In a written statement before the weekend, the ministry said laboratory analysis of the companies’ products had revealed that there was vegetable oil in “tulum” cheese, horsemeat in “fried beef,” white meat in “100 percent beef bologna” and undefined tissue as well as internal organs in “skinless sausages.”
According to the statement, the accused companies are Akgökseller Gıda (producing Hasan Dede “tulum” cheese), Birsen Güven Gıda (producing Yalçıntepe “tulum” cheese), Güldemce Gıda (producing Güldemce “tulum” cheese), Efraim Usta Lokantası (producing Yemek cooked beef), Etsan Gıda (producing Apikoğlu spicy bologna) and Karizma Beşler Et Tesisleri (producing Uludağ skinless sausages).
It is not immediately known if those companies will be prevented from selling their products across the country or if the ministry will deem a fine sufficient.
Speaking to Today’s Zaman last week, İslam Ali Kopuz from the İstanbul Commodity Exchange’s (İSTİB) meat products desk said minced chicken bone and skin were mixed together with red meat to produce sausage, salami and other similar products later be sold in the marketplace.

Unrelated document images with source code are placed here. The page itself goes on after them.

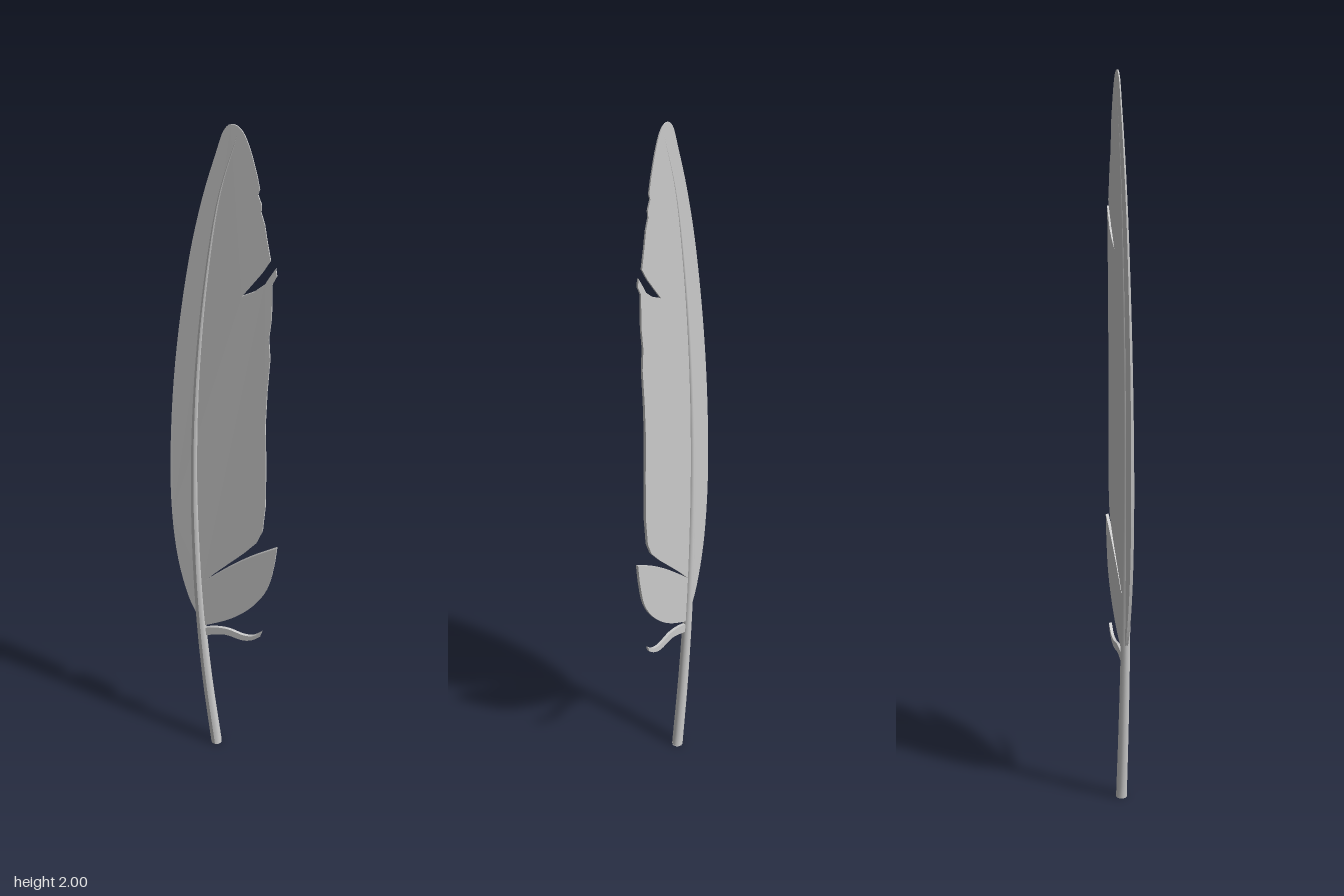
import * as THREE from 'three';

const material = new THREE.MeshStandardMaterial({ color: 0xcccccc, side: THREE.DoubleSide });

// Thin plate from an outline, thinning towards the tip of the feather
function plate(name, points) {
  const shape = new THREE.Shape(points.map(([x, y]) => new THREE.Vector2(x, y)));
  const geometry = new THREE.ExtrudeGeometry(shape, { depth: 1, bevelEnabled: false });
  const pos = geometry.attributes.position;
  for (let i = 0; i < pos.count; i++) {
    const half = THREE.MathUtils.mapLinear(Math.max(pos.getY(i), 1), 1, 2, 0.004, 0.0015);
    pos.setZ(i, (pos.getZ(i) - 0.5) * 2 * half);
  }
  geometry.computeVertexNormals();
  const mesh = new THREE.Mesh(geometry, material);
  mesh.name = name;
  return mesh;
}

// Smooth run of points through a few control points
const smooth = (points, n) => new THREE.SplineCurve(points.map(([x, y]) => new THREE.Vector2(x, y)))
  .getPoints(n).map((p) => [p.x, p.y]);

// Curved shaft, round in section and tapering to the tip
function makeQuill() {
  const curve = new THREE.CatmullRomCurve3([
    [-0.025, 0], [-0.052, 0.25], [-0.071, 0.5], [-0.081, 0.75], [-0.083, 1], [-0.072, 1.3],
    [-0.045, 1.6], [-0.012, 1.82], [0.033, 1.985],
  ].map(([x, y]) => new THREE.Vector3(x, y, 0)));
  const rings = 48, sides = 12;
  const geometry = new THREE.TubeGeometry(curve, rings, 1, sides, false);
  const pos = geometry.attributes.position;
  const v = new THREE.Vector3();
  for (let i = 0; i <= rings; i++) {
    const t = i / rings;
    const centre = curve.getPointAt(t);
    const radius = 0.0155 - 0.0095 * t - 0.0045 * t * t;
    for (let j = 0; j <= sides; j++) {
      const k = i * (sides + 1) + j;
      v.fromBufferAttribute(pos, k).sub(centre).multiplyScalar(radius).add(centre);
      pos.setXYZ(k, v.x, Math.max(v.y, 0), v.z);
    }
  }
  geometry.computeVertexNormals();
  const quill = new THREE.Mesh(geometry, material);
  quill.name = 'quill';

  // Flat foot of the shaft
  const foot = new THREE.Mesh(new THREE.CircleGeometry(0.0155, sides), material);
  foot.rotation.x = Math.PI / 2;
  foot.position.set(-0.025, 0.0005, 0);
  foot.name = 'quillFoot';
  return [quill, foot];
}

export function createModel() {
  const group = new THREE.Group();
  group.name = 'feather';

  // Main vane: smooth leading edge, ragged trailing edge with a split near the tip
  const leading = smooth([
    [-0.075, 0.48], [-0.105, 0.555], [-0.132, 0.68], [-0.146, 0.83], [-0.148, 1], [-0.138, 1.22],
    [-0.118, 1.43], [-0.088, 1.64], [-0.055, 1.8], [-0.022, 1.92], [-0.002, 1.983], [0.02, 2],
    [0.043, 1.985], [0.062, 1.94], [0.078, 1.88],
  ], 56);
  const trailing = [
    [0.085, 1.845], [0.081, 1.83], [0.09, 1.805], [0.089, 1.785], [0.098, 1.755], [0.105, 1.71],
    [0.114, 1.66], [0.095, 1.625], [0.068, 1.585], [0.044, 1.55],
    [0.075, 1.568], [0.1, 1.592], [0.112, 1.615], [0.127, 1.642], [0.13, 1.62], [0.119, 1.595],
    [0.119, 1.5], [0.113, 1.44], [0.117, 1.38], [0.111, 1.28], [0.108, 1.18], [0.111, 1.05],
    [0.112, 0.92], [0.105, 0.83], [0.09, 0.79], [0.055, 0.745], [0.01, 0.695], [-0.03, 0.65],
    [-0.062, 0.61], [-0.075, 0.58],
  ];
  group.add(plate('mainVane', [...leading, ...trailing]));

  // Separated lower tuft
  const tuftTop = smooth([[-0.076, 0.595], [-0.04, 0.632], [0.02, 0.69], [0.08, 0.74], [0.146, 0.785]], 16);
  const tuftBottom = smooth([[0.14, 0.725], [0.122, 0.635], [0.08, 0.56], [0.02, 0.5], [-0.055, 0.455], [-0.07, 0.45]], 20);
  group.add(plate('lowerTuft', [...tuftTop, ...tuftBottom]));

  // Small curled barb below the tuft
  const barbTop = smooth([[-0.065, 0.44], [-0.03, 0.453], [0.01, 0.457], [0.055, 0.447], [0.085, 0.452], [0.109, 0.473]], 20);
  const barbBottom = smooth([[0.104, 0.455], [0.08, 0.435], [0.05, 0.427], [0, 0.434], [-0.06, 0.415]], 20);
  group.add(plate('curledBarb', [...barbTop, ...barbBottom]));

  group.add(...makeQuill());
  return group;
}
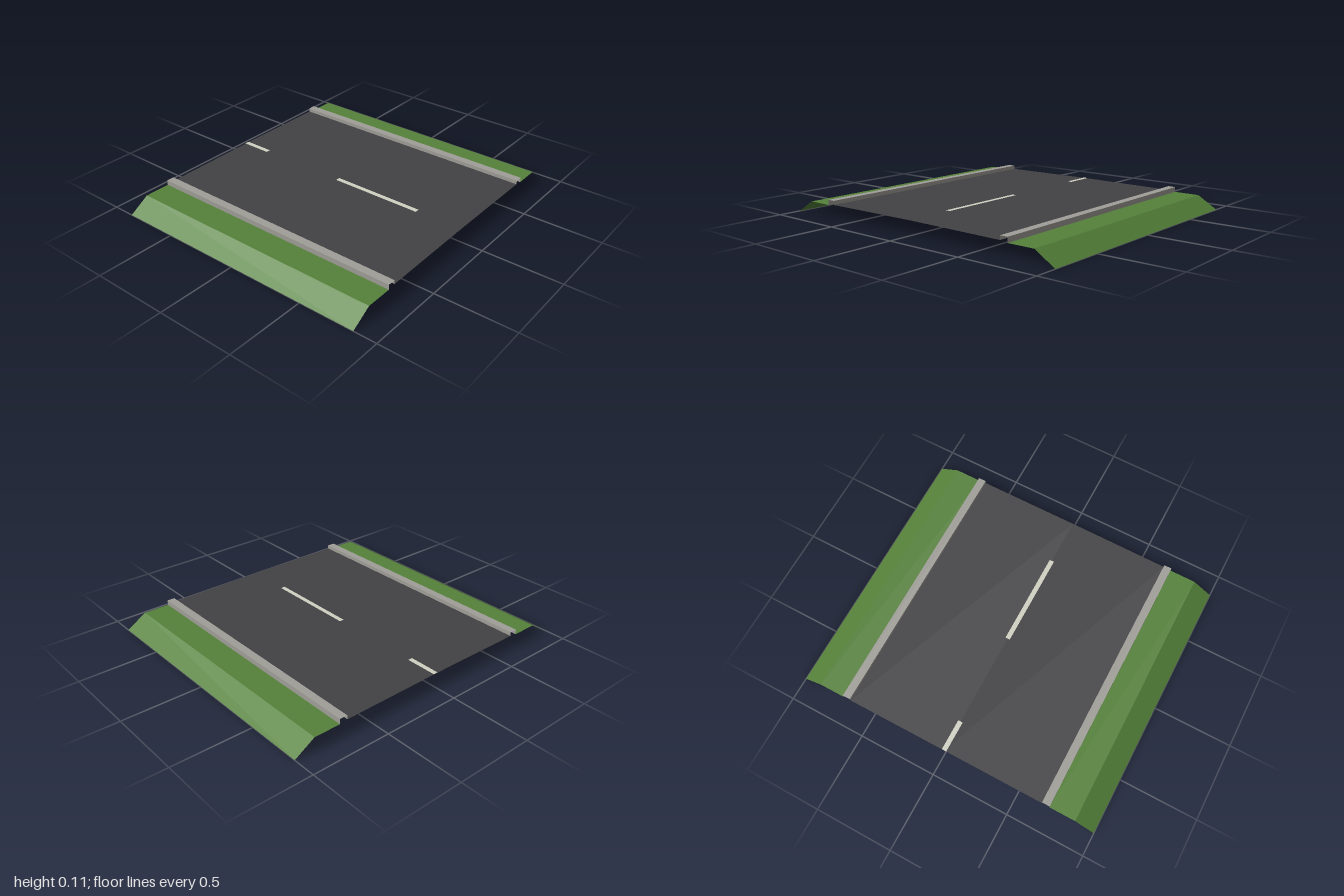
import * as THREE from 'three';

const HALF = 0.855; // half length of the road piece along x

// Sweeps a [z, y] profile along x as an open sheet with hard folds
function sheet(name, color, profile, x0 = -HALF, x1 = HALF) {
  const pos = [];
  for (let i = 0; i < profile.length - 1; i++) {
    const [za, ya] = profile[i], [zb, yb] = profile[i + 1];
    pos.push(x0, ya, za, x0, yb, zb, x1, yb, zb);
    pos.push(x0, ya, za, x1, yb, zb, x1, ya, za);
  }
  const geo = new THREE.BufferGeometry();
  geo.setAttribute('position', new THREE.Float32BufferAttribute(pos, 3));
  geo.computeVertexNormals();
  const mesh = new THREE.Mesh(geo, new THREE.MeshStandardMaterial({ color, side: THREE.DoubleSide }));
  mesh.name = name;
  return mesh;
}

export function createModel() {
  const group = new THREE.Group();
  group.name = 'roadSection';

  // Slightly crowned asphalt
  group.add(sheet('asphalt', 0x424244, [[-0.655, 0.085], [0, 0.089], [0.655, 0.085]]));

  // Centre line dashes, just above the asphalt
  [[-HALF, -0.655], [-0.055, 0.55]].forEach(([x0, x1], i) => {
    group.add(sheet(`centreDash${i + 1}`, 0xd0d0c2, [[-0.015, 0.091], [0.015, 0.091]], x0, x1));
  });

  // Kerb and grass verge on both sides, profiles listed from back to front
  for (const [side, s] of [['front', 1], ['back', -1]]) {
    const mirror = (pts) => (s > 0 ? pts : pts.map(([z, y]) => [-z, y]).reverse());
    group.add(sheet(`${side}Kerb`, 0xa09e98,
      mirror([[0.655, 0.085], [0.655, 0.11], [0.705, 0.11], [0.705, 0.078]])));
    group.add(sheet(`${side}Verge`, 0x55823a,
      mirror([[0.705, 0.078], [0.872, 0.078], [1, 0]])));
  }
  return group;
}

Chicken normally wholesales for TL 7 per kilogram, but this unhealthy mixture can be bought for only TL 1 per kilogram by those unscrupulous companies, Kopuz said. “There would be no health hazard if they used normal chicken, but that would be costlier for the producers, and they obviously do not want to lose money,” he said.
The issue of food safety has become a prominent one in media coverage recently, following the discovery of too many additives in honey sold by a number of companies. Late last month the ministry moved to ban sales of three honey brands -- Balderesi, Bal Teknesi and Osmanlı Bal Evi -- and also named two others as hazardous to consumers, but to a lesser degree. It also demanded that the Radio and Television Supreme Council (RTÜK) stop broadcasting advertisements for the three main companies in accordance with the ban, effective immediately. The media watchdog said it would fine outlets that continued to run the advertisements. The five companies were each fined TL 10,000 ($5,600).
According to allegations raised by earlier media reports, some honey companies stock pure honey with no additives in their stores in the event of an unexpected inspection, while at the same time responding to individual orders with the additive enhanced products. The ministry therefore changed its strategy and simply placed an order by phone with one of the companies in question. The delivered product contained excessive amounts of glucose syrup and pollen, and was therefore far from being the pure flower honey the company claimed it was in their publicity. The ministry is now set to expose five more such companies for their production of honey with too many additives.